** Task input follows **

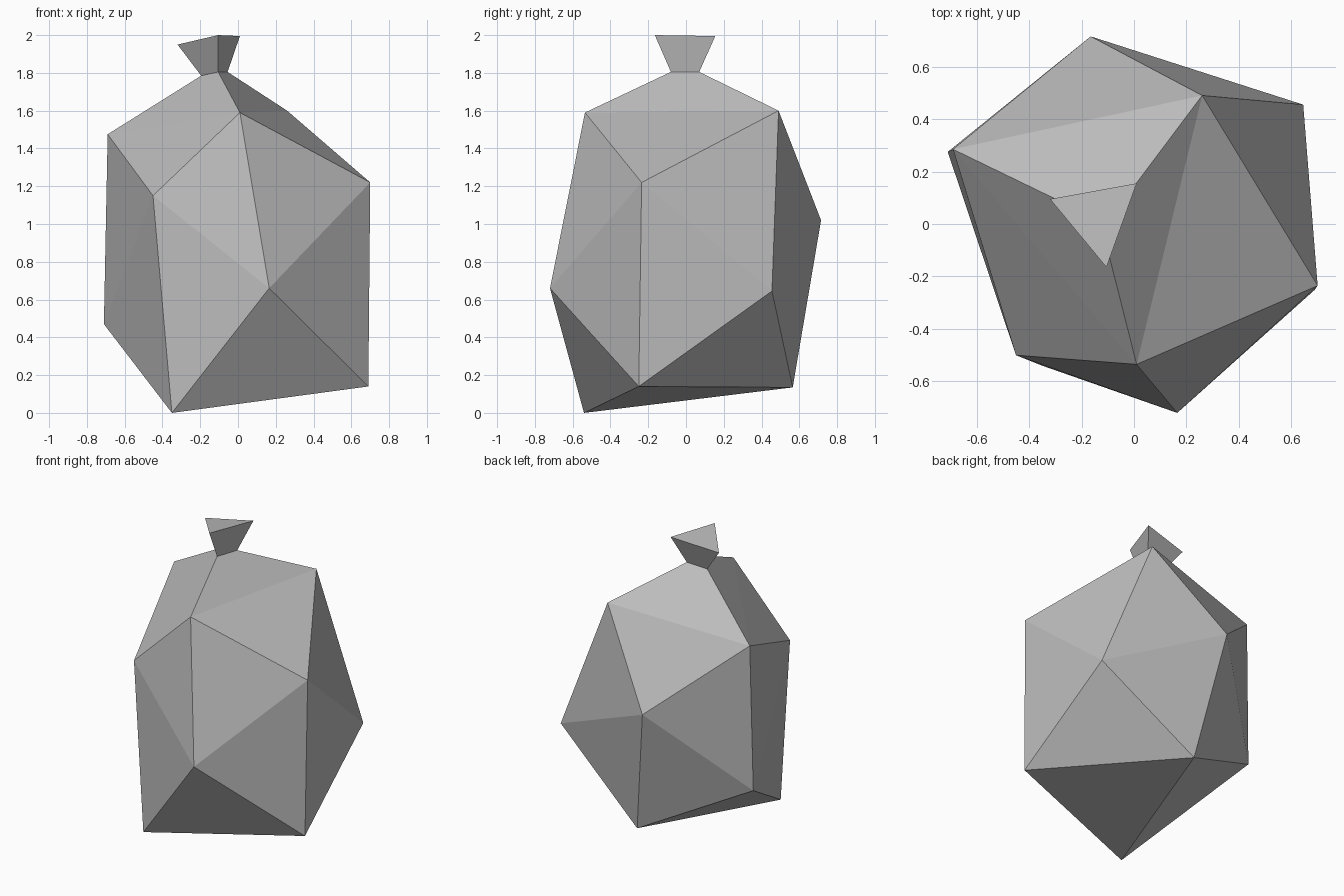
import bpy
import bmesh

cube = bpy.data.objects.get("Cube")
if cube:
    bpy.data.objects.remove(cube, do_unlink=True)

# One plain grey material
grey = bpy.data.materials.new("plain grey")
grey.use_nodes = True
colour = (0.5, 0.5, 0.5, 1.0)
grey.diffuse_color = colour
grey.node_tree.nodes["Principled BSDF"].inputs["Base Color"].default_value = colour

# Three-point rings, from the base up to the tied end
BASE = [(0.69, -0.25, 0.14), (-0.02, 0.565, 0.135), (-0.35, -0.54, 0.0)]
BELLY = [(0.165, -0.72, 0.66), (0.645, 0.455, 0.645), (-0.71, 0.275, 0.47)]
SHOULDER = [(0.70, -0.235, 1.22), (-0.165, 0.715, 1.02), (-0.45, -0.50, 1.15)]
CROWN = [(0.01, -0.535, 1.59), (0.26, 0.49, 1.60), (-0.69, 0.285, 1.475)]
NECK = [(-0.105, -0.08, 1.805), (-0.055, 0.07, 1.805), (-0.195, 0.045, 1.785)]
TIP = [(-0.105, -0.165, 2.0), (0.01, 0.155, 1.995), (-0.32, 0.095, 1.95)]

bm = bmesh.new()
base, belly, shoulder, crown, neck, tip = (
    [bm.verts.new(p) for p in ring]
    for ring in (BASE, BELLY, SHOULDER, CROWN, NECK, TIP))

for i in range(3):
    nxt, prev = (i + 1) % 3, (i - 1) % 3
    # Faceted body
    for face in ((crown[i], shoulder[i], crown[nxt]),
                 (crown[i], belly[i], shoulder[i]),
                 (crown[i], shoulder[prev], belly[i]),
                 (belly[i], base[i], shoulder[i]),
                 (shoulder[i], base[i], belly[nxt]),
                 (belly[i], base[prev], base[i])):
        bm.faces.new(face)
    # Gathered top and flared tied end
    for low, high in ((crown, neck), (neck, tip)):
        bm.faces.new((low[i], low[nxt], high[nxt], high[i]))
bm.faces.new(base[::-1])
bm.faces.new(tip)
bmesh.ops.recalc_face_normals(bm, faces=bm.faces[:])

mesh = bpy.data.meshes.new("tied_sack")
bm.to_mesh(mesh)
bm.free()
mesh.materials.append(grey)
sack = bpy.data.objects.new("tied_sack", mesh)
bpy.context.collection.objects.link(sack)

** End of Task input **

— Problem —
Return the records above verbatim, leaving out images.

— Written solution —
import bpy
import bmesh

cube = bpy.data.objects.get("Cube")
if cube:
    bpy.data.objects.remove(cube, do_unlink=True)

# One plain grey material
grey = bpy.data.materials.new("plain grey")
grey.use_nodes = True
colour = (0.5, 0.5, 0.5, 1.0)
grey.diffuse_color = colour
grey.node_tree.nodes["Principled BSDF"].inputs["Base Color"].default_value = colour

# Three-point rings, from the base up to the tied end
BASE = [(0.69, -0.25, 0.14), (-0.02, 0.565, 0.135), (-0.35, -0.54, 0.0)]
BELLY = [(0.165, -0.72, 0.66), (0.645, 0.455, 0.645), (-0.71, 0.275, 0.47)]
SHOULDER = [(0.70, -0.235, 1.22), (-0.165, 0.715, 1.02), (-0.45, -0.50, 1.15)]
CROWN = [(0.01, -0.535, 1.59), (0.26, 0.49, 1.60), (-0.69, 0.285, 1.475)]
NECK = [(-0.105, -0.08, 1.805), (-0.055, 0.07, 1.805), (-0.195, 0.045, 1.785)]
TIP = [(-0.105, -0.165, 2.0), (0.01, 0.155, 1.995), (-0.32, 0.095, 1.95)]

bm = bmesh.new()
base, belly, shoulder, crown, neck, tip = (
    [bm.verts.new(p) for p in ring]
    for ring in (BASE, BELLY, SHOULDER, CROWN, NECK, TIP))

for i in range(3):
    nxt, prev = (i + 1) % 3, (i - 1) % 3
    # Faceted body
    for face in ((crown[i], shoulder[i], crown[nxt]),
                 (crown[i], belly[i], shoulder[i]),
                 (crown[i], shoulder[prev], belly[i]),
                 (belly[i], base[i], shoulder[i]),
                 (shoulder[i], base[i], belly[nxt]),
                 (belly[i], base[prev], base[i])):
        bm.faces.new(face)
    # Gathered top and flared tied end
    for low, high in ((crown, neck), (neck, tip)):
        bm.faces.new((low[i], low[nxt], high[nxt], high[i]))
bm.faces.new(base[::-1])
bm.faces.new(tip)
bmesh.ops.recalc_face_normals(bm, faces=bm.faces[:])

mesh = bpy.data.meshes.new("tied_sack")
bm.to_mesh(mesh)
bm.free()
mesh.materials.append(grey)
sack = bpy.data.objects.new("tied_sack", mesh)
bpy.context.collection.objects.link(sack)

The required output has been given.